No Hard Feelings: The Secret Power of Embracing Emotions at Work by Liz Fosslien & Mollie West Duffy, Portfolio
How many of us, each time we type up an email, add to a Slack thread, or zip off a quick message, feel pressure to include a minimum of three, if not more, exclamation points!!!? We don’t want anyone to infer the wrong tone from our words, and somehow a simple period has become symbolic of impatience or even intolerance. That same kind of performative positivity is encouraged in most of our offices. Sure, sometimes we really are happy to be challenged, to solve a sticky wicket of a problem, and often we are grateful to have a good job in a great office, but more often, we are complicated people dealing with complicated work dealing with complicated people day in and day out. And day in and day out, we experience the gamut of emotions. Challenges lead to dead ends, sticky problems become even stickier, and great offices come with other complicated people who frustrate us, or worse, let us down.
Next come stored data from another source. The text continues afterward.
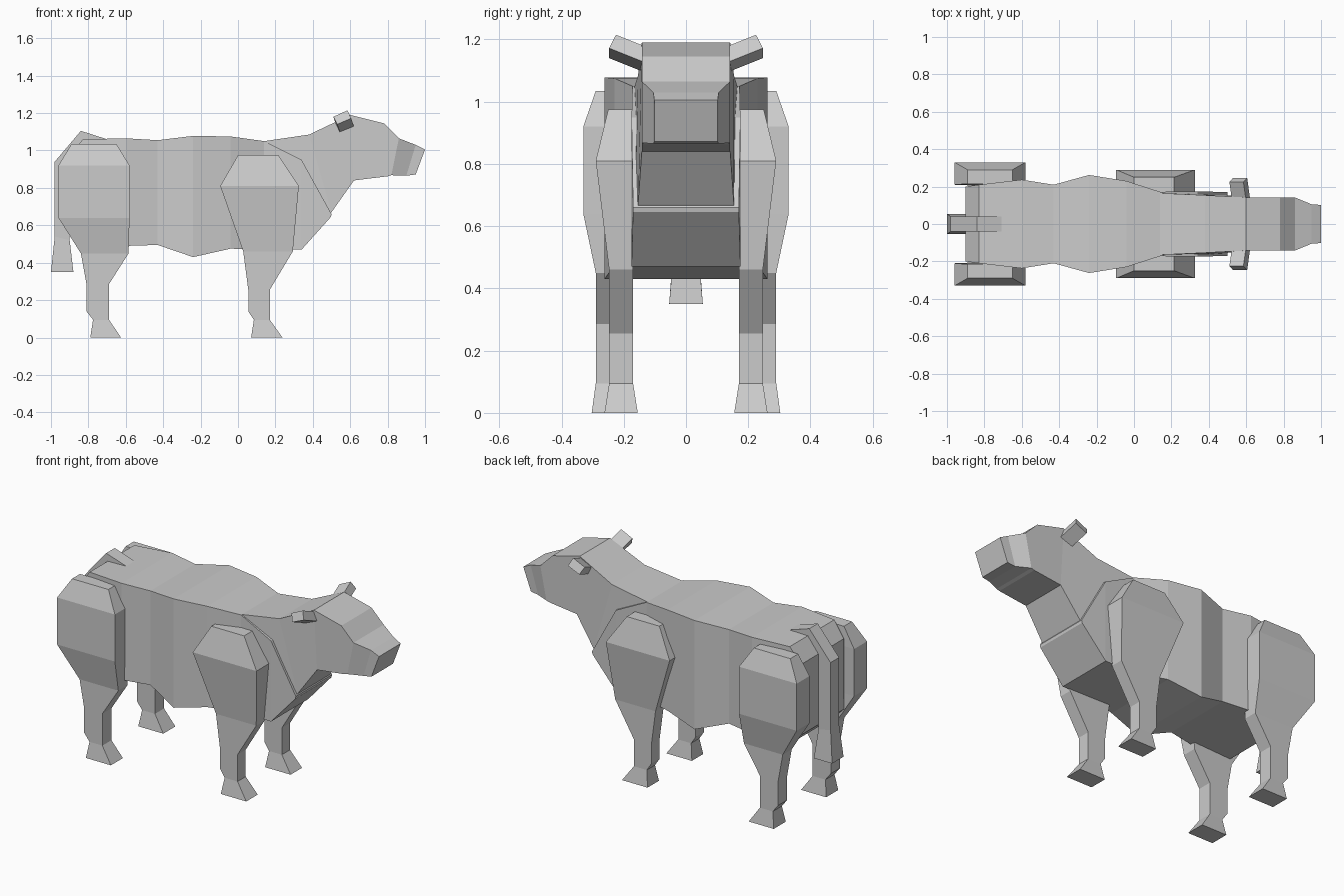
import bpy, bmesh


def loft(name, rings):
    """Skin a list of four-cornered rings into a closed flat-shaded solid."""
    bm = bmesh.new()
    loops = [[bm.verts.new(p) for p in ring] for ring in rings]
    for a, b in zip(loops, loops[1:]):
        for i in range(4):
            j = (i + 1) % 4
            bm.faces.new((a[i], a[j], b[j], b[i]))
    bm.faces.new(loops[0])
    bm.faces.new(loops[-1])
    bmesh.ops.recalc_face_normals(bm, faces=bm.faces)
    mesh = bpy.data.meshes.new(name)
    bm.to_mesh(mesh)
    bm.free()
    obj = bpy.data.objects.new(name, mesh)
    bpy.context.collection.objects.link(obj)
    return obj


def spine(name, sections):
    """Sections: top x, top z, bottom x, bottom z, half width."""
    return loft(name, [[(xt, -w, zt), (xt, w, zt), (xb, w, zb), (xb, -w, zb)]
                       for xt, zt, xb, zb, w in sections])


def mirror(obj):
    mod = obj.modifiers.new("mirror", 'MIRROR')
    mod.use_axis = (False, True, False)


def leg(name, sections):
    """Sections: z, back x, front x, inner y, outer y."""
    mirror(loft(name, [[(x0, y0, z), (x1, y0, z), (x1, y1, z), (x0, y1, z)]
                       for z, x0, x1, y0, y1 in sections]))


# Barrel of the body with the pointed brisket
spine("body", [
    (-.90, .97, -.90, .55, .20),
    (-.83, 1.06, -.83, .48, .21),
    (-.60, 1.065, -.60, .49, .237),
    (-.43, 1.055, -.43, .495, .21),
    (-.24, 1.078, -.24, .43, .262),
    (-.04, 1.075, -.04, .475, .23),
    (.14, 1.05, .14, .472, .172),
    (.34, .95, .34, .47, .175),
    (.50, .66, .497, .645, .17)])

# Neck, skull and muzzle
spine("neck_and_head", [
    (.14, 1.05, .44, .60, .165),
    (.38, 1.085, .50, .67, .154),
    (.60, 1.19, .62, .84, .142),
    (.78, 1.145, .80, .862, .142),
    (.86, 1.065, .82, .868, .142),
    (.95, 1.03, .90, .865, .105),
    (1.0, 1.005, .95, .872, .102)])

# Tail with a flared tuft
spine("tail", [
    (-.70, 1.06, -.74, 1.02, .04),
    (-.84, 1.105, -.82, 1.02, .04),
    (-.98, .94, -.89, .90, .04),
    (-.98, .54, -.90, .52, .04),
    (-1.0, .35, -.88, .35, .054)])

# Hind legs
leg("hind_legs", [
    (1.035, -.89, -.65, .215, .29),
    (.92, -.96, -.58, .21, .33),
    (.64, -.96, -.58, .21, .33),
    (.45, -.84, -.585, .205, .29),
    (.285, -.81, -.69, .205, .29),
    (.14, -.81, -.69, .205, .29),
    (.095, -.775, -.69, .205, .29),
    (0, -.79, -.625, .19, .303)])

# Front legs
leg("front_legs", [
    (.975, 0, .215, .17, .25),
    (.81, -.095, .325, .165, .29),
    (.46, .028, .293, .17, .247),
    (.255, .055, .17, .17, .247),
    (.14, .055, .17, .17, .247),
    (.095, .085, .17, .17, .247),
    (0, .07, .238, .155, .262)])

# Ears
tip = [(.51, .225, 1.18), (.585, .225, 1.215), (.605, .247, 1.172), (.53, .247, 1.14)]
root = [(x + .018, y - .13, z - .052) for x, y, z in tip]
mirror(loft("ears", [root, tip]))
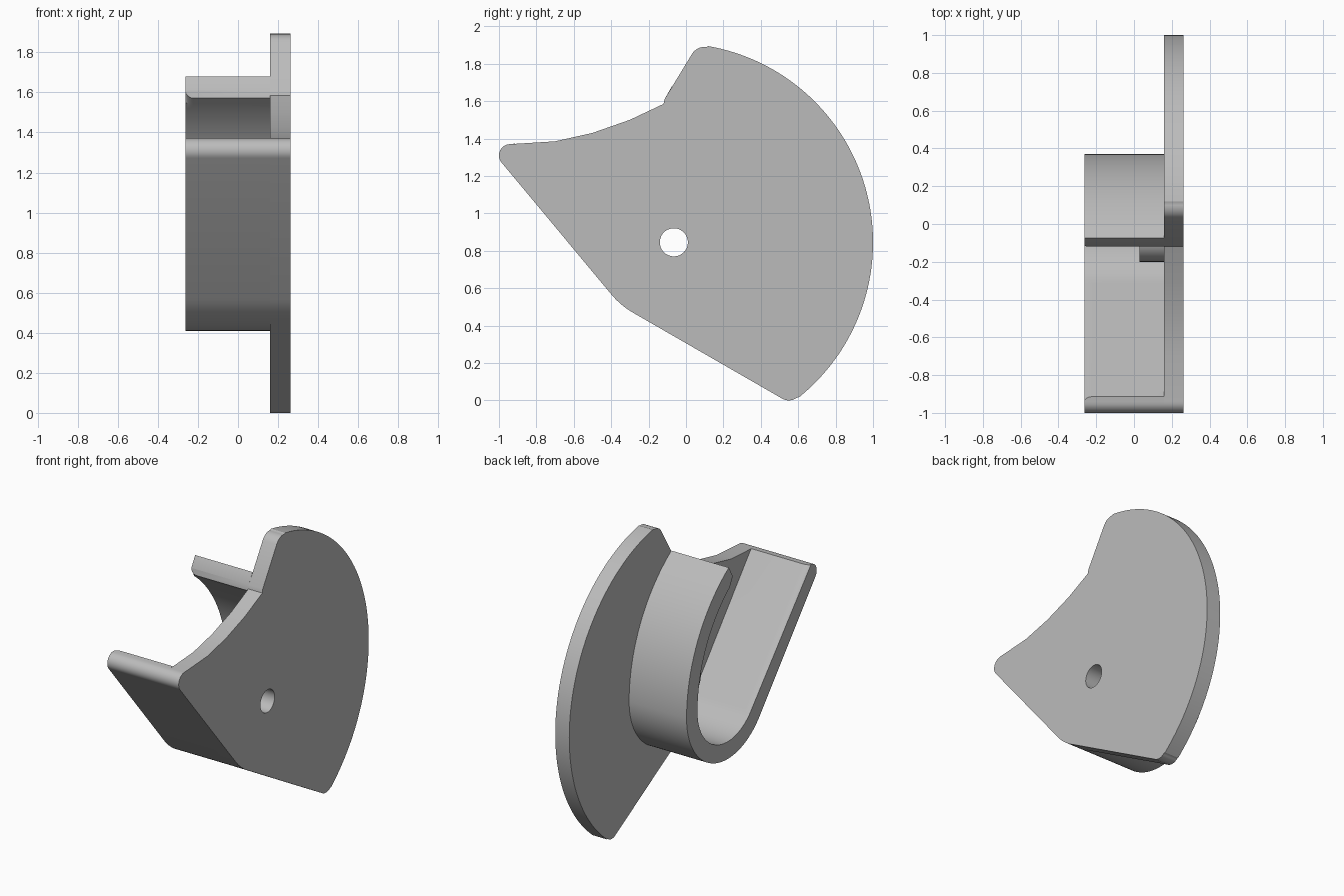
import bpy, bmesh, math

if "Cube" in bpy.data.objects:
    bpy.data.objects.remove(bpy.data.objects["Cube"])

# One plain grey for the whole part
grey = bpy.data.materials.new("plain grey")
grey.use_nodes = True
grey.diffuse_color = (0.5, 0.5, 0.5, 1)
grey.node_tree.nodes["Principled BSDF"].inputs["Base Color"].default_value = (0.5, 0.5, 0.5, 1)

PIVOT = (-0.065, 0.845)          # y, z of the pin hole
WALL_R, WALL_T = 0.435, 0.115    # pocket outer radius and wall thickness
PLATE_IN, PLATE_OUT, RIM = 0.16, 0.263, -0.263
FRONT, UNDER = 219.4, 239.5      # normals of the two straight lower edges


def arc(center, r, a0, a1, n):
    """Points (y, z) along an arc, angles in degrees."""
    angles = [math.radians(a0 + (a1 - a0) * i / n) for i in range(n + 1)]
    return [(center[0] + r * math.cos(a), center[1] + r * math.sin(a)) for a in angles]


def extrude(name, outline, x0, x1, rounded=(), radius=0):
    """Extrude a y-z outline along x; round the x0 edges between the given points."""
    bm = bmesh.new()
    near = [bm.verts.new((x0, y, z)) for y, z in outline]
    far = [bm.verts.new((x1, y, z)) for y, z in outline]
    bm.faces.new(near)
    bm.faces.new(far[::-1])
    n = len(outline)
    for i in range(n):
        j = (i + 1) % n
        bm.faces.new((near[i], far[i], far[j], near[j]))
    if radius:
        chosen = {near[i] for i in rounded}
        edges = [e for e in bm.edges if all(v in chosen for v in e.verts)]
        bmesh.ops.bevel(bm, geom=edges, offset=radius, segments=6,
                        profile=0.5, affect='EDGES')
    bmesh.ops.recalc_face_normals(bm, faces=bm.faces)
    mesh = bpy.data.meshes.new(name)
    bm.to_mesh(mesh)
    bm.free()
    mesh.materials.append(grey)
    obj = bpy.data.objects.new(name, mesh)
    bpy.context.collection.objects.link(obj)
    return obj


# Side plate: fan-shaped sector with rounded corners and a scooped front edge
lip = arc((-0.94, 1.31), 0.06, 90, FRONT, 10)
plate_outline = (
    lip
    + arc(PIVOT, WALL_R, FRONT, UNDER, 8)
    + arc((0.55, 0.072), 0.072, UNDER, 308.4, 10)
    + arc(PIVOT, 1.065, -51, 80, 72)
    + arc((0.1, 1.81), 0.08, 84, 150, 10)
    + [(-0.115, 1.61), (-0.12, 1.585), (-0.3, 1.5), (-0.5, 1.43), (-0.7, 1.385)]
)
plate = extrude("side_plate", plate_outline, PLATE_IN, PLATE_OUT)

# Pocket wall: straight front, round bottom and forward-curling back
curl_r = 1.006
curl = (PIVOT[0] + WALL_R - curl_r, PIVOT[1])
inner = (arc(curl, curl_r - WALL_T, 54.6, 0, 20)
         + arc(PIVOT, WALL_R - WALL_T, 360, FRONT, 32)[1:]
         + [(-0.914, 1.373)])
outer = (lip + arc(PIVOT, WALL_R, FRONT, 360, 36)
         + arc(curl, curl_r, 0, 56.1, 20)[1:] + [(-0.115, 1.61)])
inner_ids = range(len(outer), len(outer) + len(inner))
wall = extrude("pocket_wall", outer + inner, RIM, PLATE_IN, inner_ids, 0.042)

# Boss around the pin hole, rounded on its free end
boss = extrude("pin_boss", arc(PIVOT, 0.135, 0, 352.5, 47), 0.03, PLATE_IN, range(48), 0.045)

# Pin hole through plate and boss
cutter = extrude("pin_hole_cutter", arc(PIVOT, 0.075, 0, 352.5, 47), -0.1, 0.4)
cutter.hide_render = True
for obj in (plate, boss):
    mod = obj.modifiers.new("pin hole", 'BOOLEAN')
    mod.operation = 'DIFFERENCE'
    mod.solver = 'EXACT'
    mod.object = cutter
    bpy.context.view_layer.objects.active = obj
    bpy.ops.object.modifier_apply(modifier=mod.name)
bpy.data.objects.remove(cutter)

# Smooth curved faces, keep corners sharp
bpy.ops.object.select_all(action='DESELECT')
for obj in (plate, wall, boss):
    obj.select_set(True)
bpy.context.view_layer.objects.active = plate
bpy.ops.object.shade_smooth_by_angle(angle=math.radians(30))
It’s all part and parcel of being human, and the delight of Fosslien and Duffy’s No Hard Feelings is not only the permission they give to bring our whole human selves to work, but also evidence that managing that way makes the work itself better.
“Effectively processing what you feel gives you the power to do more than bring your whole self to work: it enables you to bring your best self to work.”
Team Human by Douglas Rushkoff, W.W. Norton & Company
For nearly as long as the Internet has existed, there has been plenty of public writing critical of the dehumanizing evils of the technology, and more recently, of portable devices and social media. We are warned of how our brains are changed by the quick click culture of life online, how isolated we are becoming from one another IRL, how vulnerable to the marketing and messaging we are. Team Human is no different, but instead of simply tacking up a sign declaring “Use with Caution!” replete with a menacing skull and crossbones and then counting on us to use our best judgement to proceed blindly through our digital future as so many critics do, media theorist Douglas Rushkoff leads us away from danger toward a more satisfying and safe relationship with technology, a cooperative one that celebrates humanity and encourages us to stay connected—not to the Internet, but to each other. Being human, Rushkoff believes, isn’t an illness to be eradicated, but instead a singular gift that should be fed rather than starved.
“Art, at its best, mines the paradoxes that make humans human. It celebrates our ability to embrace ambiguity, to experience this sustained, unresolved state as pleasurable, or at least significant.”
What You Do Is Who You Are: How to Create Your Business Culture by Ben Horowitz, Harper Business
When you open a Ben Horowitz book, you expect to learn some very applicable lessons from a very singular perspective. In his own words, the venture capitalist and entrepreneur explains, “People often ask me why I preface much of what I write with quotes from hip-hop. In part it’s a hangover from my failed career as a rapper … But mostly it’s because the majority of my ideas about entrepreneurship, business, and culture occur to me while I’m listening to hip-hop.” And in What You Do Is Who You Are, Horowitz takes his unique cultural interests a step further by featuring atypical leadership stories—from a Haitan revolutionary, Samurai culture, a prison gang leader, and a Mongolian conqueror—to illustrate how action is the only thing that truly moves culture, and how culture is the only thing that can rescue a business that is struggling or direct a company that is succeeding beyond its wildest dreams. In What You Do Is Who You Are, Horowitz both entertains and instructs while offering us unexpected case studies to illustrate how in any business, culture is not only the rudder, but culture can also be revolutionary.
“To change a culture, you can’t just give lip service to what you want. Your people must feel the urgency of it.”